1. Curiosity to try new foods
The more that kids participate in the behind-the-scenes of eating, the more likely they are to try new foods. This is especially helpful for picky eaters or when you want to get your kids out of a “pizza and pasta” rut. So go ahead and involve kids in activities like grocery shopping, picking out produce at the farmer’s market, and planning family menus.
2. Create a habit
If your child grows up contributing to family meal preparation, cooking meals at home becomes “normal.” This creates a habit she will carry into adulthood. This can ultimately translate into a healthier diet, because we know that people who eat most of their meals at home eat less calories, salt, and fat.
3. Cultivate skills
Your child will cherish the special time spent helping you in the kitchen. But unbeknownst to her, she will also learn! She’ll learn how to crack an egg, how to properly mix wet and dry ingredients to make batter, and how to layer ingredients on a pizza. These are important skills for a budding chef!

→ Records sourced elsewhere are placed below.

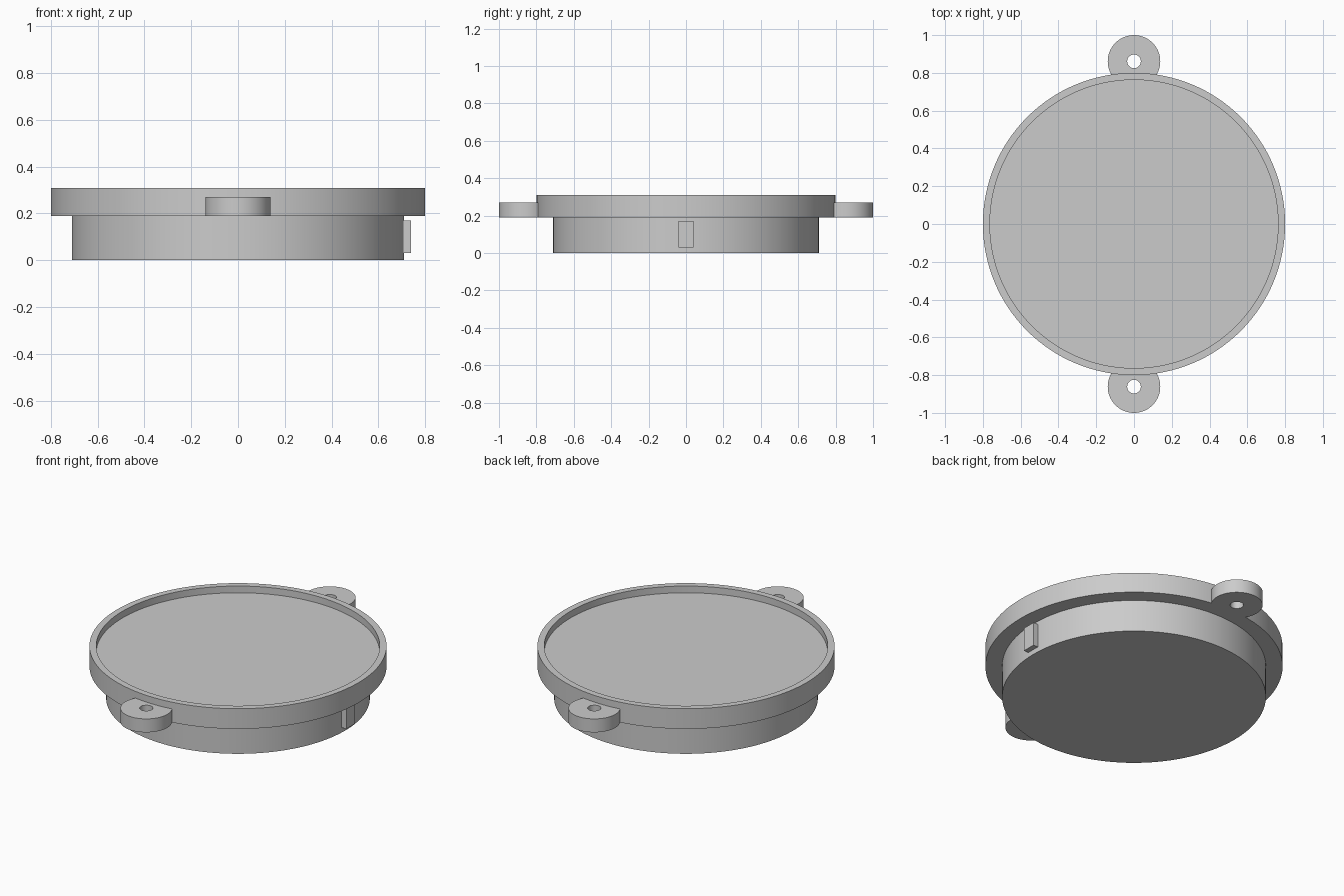
import bpy, bmesh
from math import sin, cos, pi, sqrt, radians
from mathutils import Vector, Matrix

cube = bpy.data.objects.get("Cube")
if cube:
    bpy.data.objects.remove(cube, do_unlink=True)

RIM_R, DRUM_R, LIP_R = 0.80, 0.71, 0.763
RIM_Z, TOP_Z, FLOOR_Z = 0.19, 0.31, 0.27

grey = bpy.data.materials.new("plain grey")
grey.use_nodes = True
colour = (0.6, 0.6, 0.6, 1)
grey.diffuse_color = colour
grey.node_tree.nodes["Principled BSDF"].inputs["Base Color"].default_value = colour


def finish(bm, name):
    """Turn a bmesh into a named, shaded object."""
    bmesh.ops.remove_doubles(bm, verts=bm.verts, dist=1e-5)
    bmesh.ops.recalc_face_normals(bm, faces=bm.faces)
    mesh = bpy.data.meshes.new(name)
    bm.to_mesh(mesh)
    bm.free()
    mesh.materials.append(grey)
    obj = bpy.data.objects.new(name, mesh)
    bpy.context.collection.objects.link(obj)
    bpy.ops.object.select_all(action='DESELECT')
    obj.select_set(True)
    bpy.context.view_layer.objects.active = obj
    bpy.ops.object.shade_smooth_by_angle(angle=radians(30))
    return obj


# Round housing: drum, overhanging rim and shallow recessed top
bm = bmesh.new()
profile = [(0, 0), (DRUM_R, 0), (DRUM_R, RIM_Z), (RIM_R, RIM_Z), (RIM_R, TOP_Z),
           (LIP_R, TOP_Z), (LIP_R, FLOOR_Z), (0, FLOOR_Z)]
verts = [bm.verts.new((r, 0, z)) for r, z in profile]
edges = [bm.edges.new(pair) for pair in zip(verts, verts[1:])]
bmesh.ops.spin(bm, geom=verts + edges, cent=(0, 0, 0), axis=(0, 0, 1),
               angle=2 * pi, steps=128, use_merge=True)
finish(bm, "housing")


def mounting_lug(name, side):
    """Round drilled ear, trimmed where it meets the rim."""
    centre, radius, hole, steps = 0.861, 0.139, 0.036, 96
    bm = bmesh.new()
    rings = []
    for i in range(steps):
        a = 2 * pi * i / steps
        d = Vector((cos(a), sin(a), 0))
        reach = radius
        # distance along this ray to the rim wall, if it hits
        b = centre * d.y
        disc = b * b - centre ** 2 + (RIM_R - 0.004) ** 2
        if b < 0 and disc > 0:
            reach = min(reach, -b - sqrt(disc))
        ring = []
        for r, z in ((hole, RIM_Z), (reach, RIM_Z), (reach, FLOOR_Z), (hole, FLOOR_Z)):
            ring.append(bm.verts.new((r * d.x, side * (centre + r * d.y), z)))
        rings.append(ring)
    for i, ring in enumerate(rings):
        nxt = rings[(i + 1) % steps]
        for k in range(4):
            m = (k + 1) % 4
            bm.faces.new((ring[k], nxt[k], nxt[m], ring[m]))
    finish(bm, name)


mounting_lug("front_lug", -1)
mounting_lug("back_lug", 1)

# Small locating key on the left wall of the drum
bm = bmesh.new()
bmesh.ops.create_cube(bm, size=1, matrix=Matrix.Translation((0.72, 0, 0.10))
                      @ Matrix.Diagonal((0.04, 0.08, 0.14, 1)))
finish(bm, "locating_key")
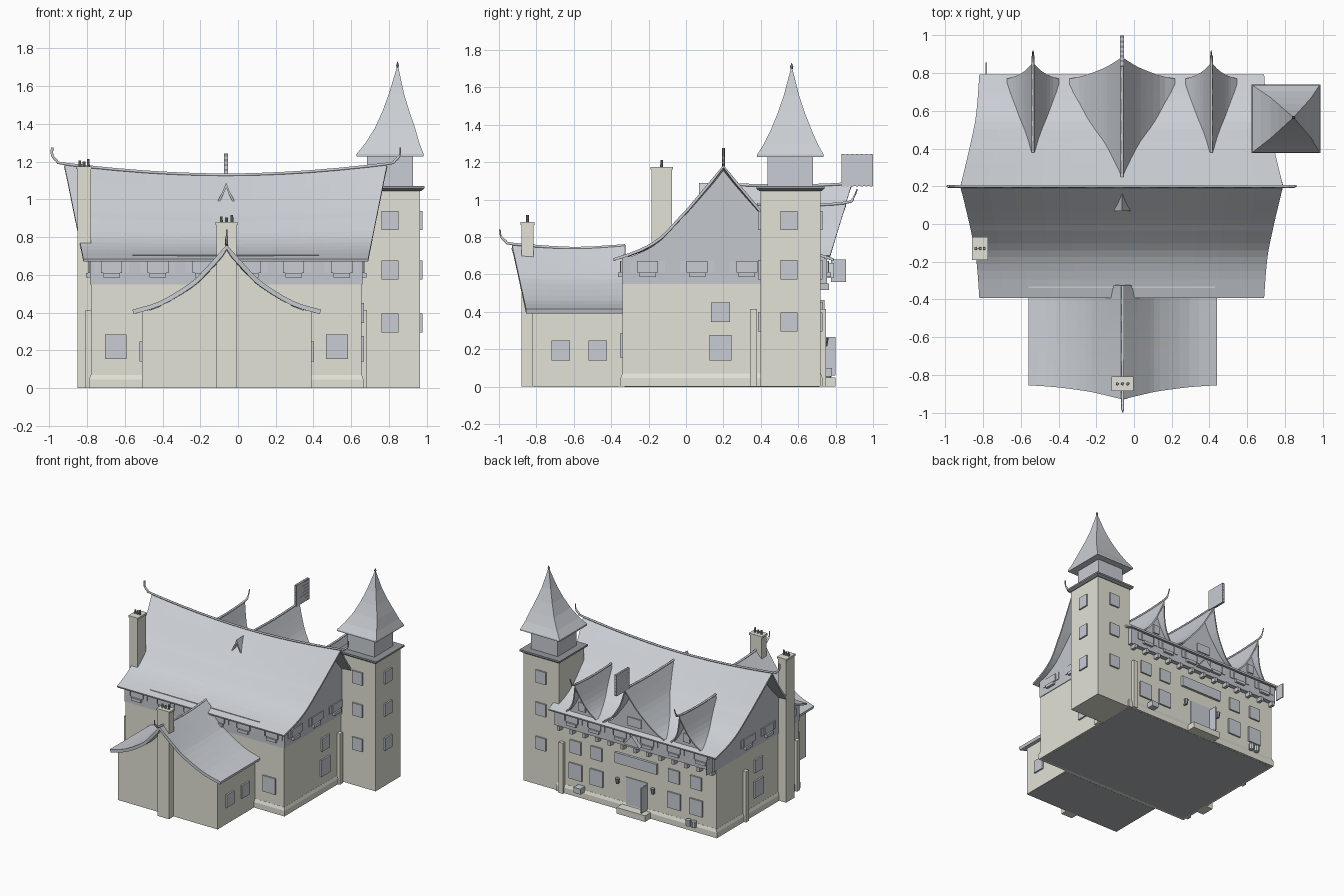
import bpy, bmesh
from mathutils import Vector

cube = bpy.data.objects.get("Cube")
if cube:
    bpy.data.objects.remove(cube)


def material(name, rgb):
    m = bpy.data.materials.new(name)
    m.use_nodes = True
    m.diffuse_color = (*rgb, 1)
    m.node_tree.nodes["Principled BSDF"].inputs["Base Color"].default_value = (*rgb, 1)
    return m


BEIGE = material("beige plaster", (0.76, 0.76, 0.67))
SLATE = material("blue grey slate", (0.60, 0.63, 0.67))
GLASS = material("pale blue grey glass", (0.58, 0.61, 0.66))
BAND = material("grey cladding", (0.55, 0.575, 0.615))
TRIM = material("dark grey trim", (0.30, 0.31, 0.33))
FLOOR = material("dark floor", (0.45, 0.46, 0.475))


def finish(name, bm, mat):
    bmesh.ops.recalc_face_normals(bm, faces=bm.faces)
    me = bpy.data.meshes.new(name)
    bm.to_mesh(me)
    bm.free()
    me.materials.append(mat)
    ob = bpy.data.objects.new(name, me)
    bpy.context.collection.objects.link(ob)
    return ob


def loft(name, rings, mat):
    """Skin closed rings of equal size and cap both ends."""
    bm = bmesh.new()
    vs = [[bm.verts.new(p) for p in r] for r in rings]
    n = len(vs[0])
    for a, b in zip(vs, vs[1:]):
        for i in range(n):
            bm.faces.new((a[i], a[(i + 1) % n], b[(i + 1) % n], b[i]))
    bm.faces.new(vs[0])
    bm.faces.new(vs[-1])
    return finish(name, bm, mat)


def rect(x0, x1, y0, y1, z):
    return [(x0, y0, z), (x1, y0, z), (x1, y1, z), (x0, y1, z)]


def box(name, x0, x1, y0, y1, z0, z1, mat):
    return loft(name, [rect(x0, x1, y0, y1, z0), rect(x0, x1, y0, y1, z1)], mat)


def plate(name, side, u, n, z, w, d, h, mat):
    """Box standing d proud of the wall at distance n; u runs along the wall."""
    lo, hi = (n - 0.01, n + d) if side in ("back", "left") else (-n - d, -n + 0.01)
    a, b = (u - w / 2, u + w / 2), (lo, hi)
    xs, ys = (a, b) if side in ("front", "back") else (b, a)
    return box(name, *xs, *ys, z - h / 2, z + h / 2, mat)


def cylinder(name, x, y, z0, z1, r0, r1, mat, seg=8):
    bm = bmesh.new()
    bmesh.ops.create_cone(bm, cap_ends=True, segments=seg, radius1=r0, radius2=r1, depth=z1 - z0)
    bmesh.ops.translate(bm, vec=(x, y, (z0 + z1) / 2), verts=bm.verts)
    return finish(name, bm, mat)


def smooth(pts, k=3):
    """Catmull-Rom refinement of a profile."""
    p = [Vector(q) for q in pts]
    p = [2 * p[0] - p[1]] + p + [2 * p[-1] - p[-2]]
    out = []
    for a, b, c, d in zip(p, p[1:], p[2:], p[3:]):
        for i in range(k):
            t = i / k
            out.append(0.5 * (2 * b + (c - a) * t + (2 * a - 5 * b + 4 * c - d) * t * t
                              + (3 * b - a - 3 * c + d) * t ** 3))
    return out + [p[-2]]


def across(prof):
    half = smooth(prof)
    return [(-d, z) for d, z in reversed(half)] + [(d, z) for d, z in half[1:]]


def roof(name, prof, axis, c, eave, ridge, sag, thick=0.014):
    """Sagging gable roof: profile (offset, z) ridge first; eave and ridge are end pairs."""
    z1, z0 = prof[0][1], prof[-1][1]
    bm, steps, grid = bmesh.new(), 12, []
    for d, z in across(prof):
        f = (z - z0) / (z1 - z0)
        a0, a1 = [e + (r - e) * f for e, r in zip(eave, ridge)]
        row = []
        for i in range(steps + 1):
            u = 2 * i / steps - 1
            a, zz = a0 + (a1 - a0) * (u + 1) / 2, z + sag * (u * u - 1) * f
            row.append(bm.verts.new((a, c + d, zz) if axis == "x" else (c + d, a, zz)))
        grid.append(row)
    for r, s in zip(grid, grid[1:]):
        for i in range(steps):
            bm.faces.new((r[i], r[i + 1], s[i + 1], s[i]))
    ob = finish(name, bm, SLATE)
    if ob.data.polygons[0].normal.z < 0:
        ob.data.flip_normals()
    mod = ob.modifiers.new("thickness", "SOLIDIFY")
    mod.thickness, mod.offset = thick, -1
    return ob


def gable(name, prof, axis, c, a0, a1, base, inset, mat, width):
    """Upright wall slice that follows a roof profile from below."""
    pts = [(d, z - inset) for d, z in across(prof) if abs(d) < width]
    pts = [(-width, base), (-width, pts[0][1])] + pts + [(width, pts[-1][1]), (width, base)]
    place = (lambda a, d, z: (a, c + d, z)) if axis == "x" else (lambda a, d, z: (c + d, a, z))
    return loft(name, [[place(a, d, z) for d, z in pts] for a in (a0, a1)], mat)


def tube(name, pts, r, mat):
    cu = bpy.data.curves.new(name, "CURVE")
    cu.dimensions, cu.bevel_depth, cu.bevel_resolution = "3D", r, 1
    cu.use_fill_caps = True
    sp = cu.splines.new("POLY")
    pts = smooth(pts)
    sp.points.add(len(pts) - 1)
    for i, (q, p) in enumerate(zip(sp.points, pts)):
        q.co = (*p, 1)
        q.radius = 1 if i < len(pts) - 4 else 0.6
    cu.materials.append(mat)
    bpy.context.collection.objects.link(bpy.data.objects.new(name, cu))


def window(side, u, n, z, w, h):
    plate("window_pane", side, u, n, z, w, 0.013, h, GLASS)


def chimney(name, x0, x1, y0, y1, top, along):
    box(name, x0, x1, y0, y1, 0, top, BEIGE)
    e = 0.006
    box(name + "_cap", x0 - e, x1 + e, y0 - e, y1 + e, top - 0.015, top, BEIGE)
    for k, h in ((-0.028, 0.03), (0, 0.025), (0.028, 0.038)):
        cylinder("chimney_pot", (x0 + x1) / 2 + k * along, (y0 + y1) / 2, top, top + h, 0.008, 0.007, TRIM)


# Main house walls, plinth and upper storey
box("main_walls", -0.78, 0.655, -0.34, 0.72, 0, 0.56, BEIGE)
loft("plinth", [rect(-0.78 - e, 0.655 + e, -0.34 - e, 0.72 + e, z)
                for e, z in ((0.01, 0), (0.01, 0.045), (0.001, 0.07))], BEIGE)
box("upper_storey", -0.785, 0.66, -0.343, 0.755, 0.55, 0.685, BAND)
box("main_floor", -0.775, 0.65, -0.33, 0.715, -0.001, 0.004, FLOOR)

# Main roof with gable ends, swept ridge and flashing
MAIN = [(0, 1.185), (0.18, 0.97), (0.235, 0.91), (0.34, 0.80), (0.45, 0.735), (0.592, 0.685)]
roof("main_roof", MAIN, "x", 0.2, (-0.82, 0.69), (-0.92, 0.79), 0.055)
for a in (-0.785, 0.64):
    gable("gable_wall", MAIN, "x", 0.2, a, a + 0.02, 0.6, 0.022, BAND, 0.54)
tube("main_ridge", [(-0.985, 0.2, 1.275), (-0.985, 0.2, 1.235), (-0.96, 0.2, 1.205), (-0.91, 0.2, 1.187),
                    (-0.5, 0.2, 1.147), (-0.065, 0.2, 1.13), (0.37, 0.2, 1.147), (0.78, 0.2, 1.187),
                    (0.83, 0.2, 1.205), (0.857, 0.2, 1.235), (0.86, 0.2, 1.275)], 0.008, SLATE)
box("roof_flashing", -0.56, 0.43, -0.338, -0.331, 0.68, 0.706, SLATE)
roof("roof_vent", [(0, 1.09), (0.02, 1.04), (0.045, 0.99)], "y", -0.063, (0.07, 0.16), (0.07, 0.16), 0, 0.01)

# Front wing
WING = [(0, 0.76), (0.117, 0.63), (0.197, 0.555), (0.355, 0.46), (0.5, 0.415)]
gable("wing_walls", WING, "y", -0.06, -0.82, -0.33, 0, 0.028, BEIGE, 0.45)
box("wing_floor", -0.505, 0.385, -0.815, -0.36, -0.001, 0.004, FLOOR)
roof("wing_roof", WING, "y", -0.06, (-0.855, -0.325), (-0.93, -0.325), 0.016, 0.024)
tube("wing_ridge", [(-0.06, -0.325, 0.755), (-0.06, -0.6, 0.74), (-0.06, -0.92, 0.762), (-0.06, -0.965, 0.778),
                    (-0.06, -0.99, 0.805), (-0.06, -0.995, 0.84)], 0.008, SLATE)
chimney("wing_chimney", -0.113, -0.008, -0.88, -0.815, 0.88, 1)
chimney("side_chimney", -0.852, -0.78, -0.185, -0.075, 1.175, 0.8)

# Rear dormers
BIG = [(0, 1.08), (0.05, 0.972), (0.1, 0.882), (0.2, 0.757), (0.28, 0.7)]
SMALL = [(0, 0.975), (0.045, 0.832), (0.09, 0.75), (0.137, 0.7)]
for name, prof, x, start, tip, w in (("small_dormer", SMALL, -0.535, 0.38, 0.855, 0.115),
                                     ("large_dormer", BIG, -0.063, 0.25, 0.885, 0.24),
                                     ("small_dormer", SMALL, 0.41, 0.38, 0.855, 0.115)):
    z = prof[0][1]
    roof(name + "_roof", prof, "y", x, (start, 0.77), (start, tip), 0.008, 0.01)
    gable(name + "_wall", prof, "y", x, 0.72, 0.75, 0.64, 0.02, BAND, w)
    plate(name + "_window", "back", x, 0.75, 0.76, w * 0.5, 0.01, 0.07, GLASS)
    tube(name + "_ridge", [(x, start, z), (x, (start + tip) / 2, z - 0.006), (x, tip, z + 0.008),
                           (x, tip + 0.04, z + 0.035), (x, tip + 0.06, z + 0.08)], 0.008, SLATE)

# Banner with striped edges
box("banner", -0.073, -0.053, 0.832, 0.999, 1.072, 1.242, GLASS)
for i in range(7):
    z, y = 1.072 + i * 0.026, 0.832 + i * 0.0255
    box("banner_stripe", -0.073, -0.053, 0.831, 1.0, z, z + 0.012, TRIM)
    box("banner_stripe", -0.0725, -0.0535, y, y + 0.012, 1.071, 1.243, TRIM)

# Corner tower with lantern and crooked spire
CX, CY = 0.806, 0.558


def square(h, z, dx=0.0):
    return rect(CX + dx - h, CX + dx + h, CY + dx / 6 - h, CY + dx / 6 + h, z)


loft("tower_walls", [square(0.16, 0), square(0.16, 1.06)], BEIGE)
loft("tower_cornice", [square(0.165, 1.045), square(0.182, 1.058), square(0.182, 1.072)], TRIM)
loft("tower_lantern", [square(0.122, 1.07), square(0.122, 1.235)], GLASS)
loft("tower_spire", [square(0.178, 1.228), square(0.178, 1.24), square(0.145, 1.295, 0.012),
                     square(0.108, 1.375, 0.026), square(0.072, 1.465, 0.031),
                     square(0.04, 1.56, 0.034), square(0.004, 1.70, 0.04)], SLATE)
for z0, z1, r0, r1 in ((1.69, 1.71, 0.003, 0.009), (1.71, 1.73, 0.009, 0.001)):
    cylinder("spire_finial", CX + 0.04, CY + 0.007, z0, z1, r0, r1, TRIM, 6)

# Windows on every wall
for z in (0.345, 0.625, 0.888):
    for side, u, n in (("front", CX, -0.398), ("back", CX, 0.718), ("left", CY - 0.008, 0.966)):
        window(side, u, n, z, 0.09, 0.102)
for x in (-0.648, 0.525):
    window("front", x, 0.34, 0.22, 0.115, 0.13)
for side, n, wing in (("left", 0.655, 0.39), ("right", 0.78, 0.51)):
    window(side, 0.185, n, 0.208, 0.118, 0.135)
    window(side, 0.185, n, 0.397, 0.1, 0.105)
    for y in (-0.67, -0.472):
        window(side, y, wing, 0.193, 0.098, 0.105)
for x in (-0.6, -0.4, 0.3, 0.49):
    window("back", x, 0.72, 0.2, 0.115, 0.13)
    window("back", x, 0.72, 0.4, 0.1, 0.105)

# Upper storey windows with shutters and planters, and brackets under the rear overhang
bays = [("front", 0.343, x) for x in (-0.67, -0.425, -0.185, 0.065, 0.295, 0.55)]
bays += [("back", 0.755, x) for x in (-0.67, -0.425, -0.185, 0.065, 0.295, 0.5)]
bays += [(s, n, y) for s, n in (("left", 0.66), ("right", 0.785)) for y in (-0.205, 0.06, 0.325)]
for side, n, u in bays:
    plate("upper_window", side, u, n, 0.642, 0.112, 0.01, 0.062, GLASS)
    plate("planter", side, u, n, 0.597, 0.088, 0.02, 0.024, GLASS)
    for s in (-1, 1):
        plate("shutter", side, u + s * 0.078, n, 0.642, 0.028, 0.006, 0.062, GLASS)
for i in range(13):
    plate("bracket", "back", -0.76 + i * 0.115, 0.72, 0.535, 0.025, 0.045, 0.035, BAND)

# Buttresses
for side, n, u in (("left", 0.655, 0.36), ("right", 0.78, 0.36), ("right", 0.78, -0.3), ("back", 0.72, 0.61)):
    plate("buttress", side, u, n, 0.207, 0.038, 0.028, 0.414, BEIGE)

# Rear entrance with steps, open door, lamps and signs
box("entrance_step", -0.19, 0.07, 0.71, 0.8, 0, 0.05, BEIGE)
plate("doorway", "back", -0.06, 0.72, 0.165, 0.19, 0.006, 0.23, GLASS)
box("open_door", -0.158, -0.148, 0.72, 0.798, 0.06, 0.265, GLASS)
plate("entrance_sign", "back", -0.06, 0.72, 0.42, 0.38, 0.02, 0.085, GLASS)
loft("entrance_pediment", [[(-0.13, y, 0.58), (0.01, y, 0.58), (-0.06, y, 0.66)] for y in (0.74, 0.79)], SLATE)
for x in (-0.22, 0.1):
    cylinder("wall_lamp", x, 0.745, 0.215, 0.26, 0.01, 0.018, TRIM, 6)
    plate("lamp_arm", "back", x, 0.72, 0.22, 0.01, 0.03, 0.01, TRIM)
for x in (-0.6, -0.55):
    cylinder("barrel", x, 0.755, 0.05, 0.1, 0.02, 0.02, GLASS)
box("crate", 0.41, 0.47, 0.715, 0.78, 0.055, 0.1, GLASS)
box("hanging_sign", -0.786, -0.778, 0.775, 0.855, 0.56, 0.68, GLASS)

4. Train helpers
A messy toddler is likely to create more work for you in the kitchen, but as your child gets older, she’ll turn into a legitimate helper. Soon she’ll know how to measure ingredients, set the table, and chop veggies without assistance!
5. Practice reading and math
Reading a recipe allows your little one to hone her reading skills without even thinking about it. Interpreting fractions into real-world measuring cups and spoons, doubling or halving recipes – these are practical examples of math skills at work.
6. Foster pride and self-confidence
Nothing inspires self-confidence like being helpful and seeing the finished product of hard work. It’s truly magical to have a young child mix ingredients for banana bread, watch you put it in the oven, then half an hour later say, “Where did that banana bread come from? Wait – did we make that??”
We hope that these reasons have motivated you to let your kid help in the kitchen. Most kids are naturally curious to try new activities. But just to egg them on a bit more into participating in the kitchen, we have an upcoming article on how to get your child to help in the kitchen. Stay tuned!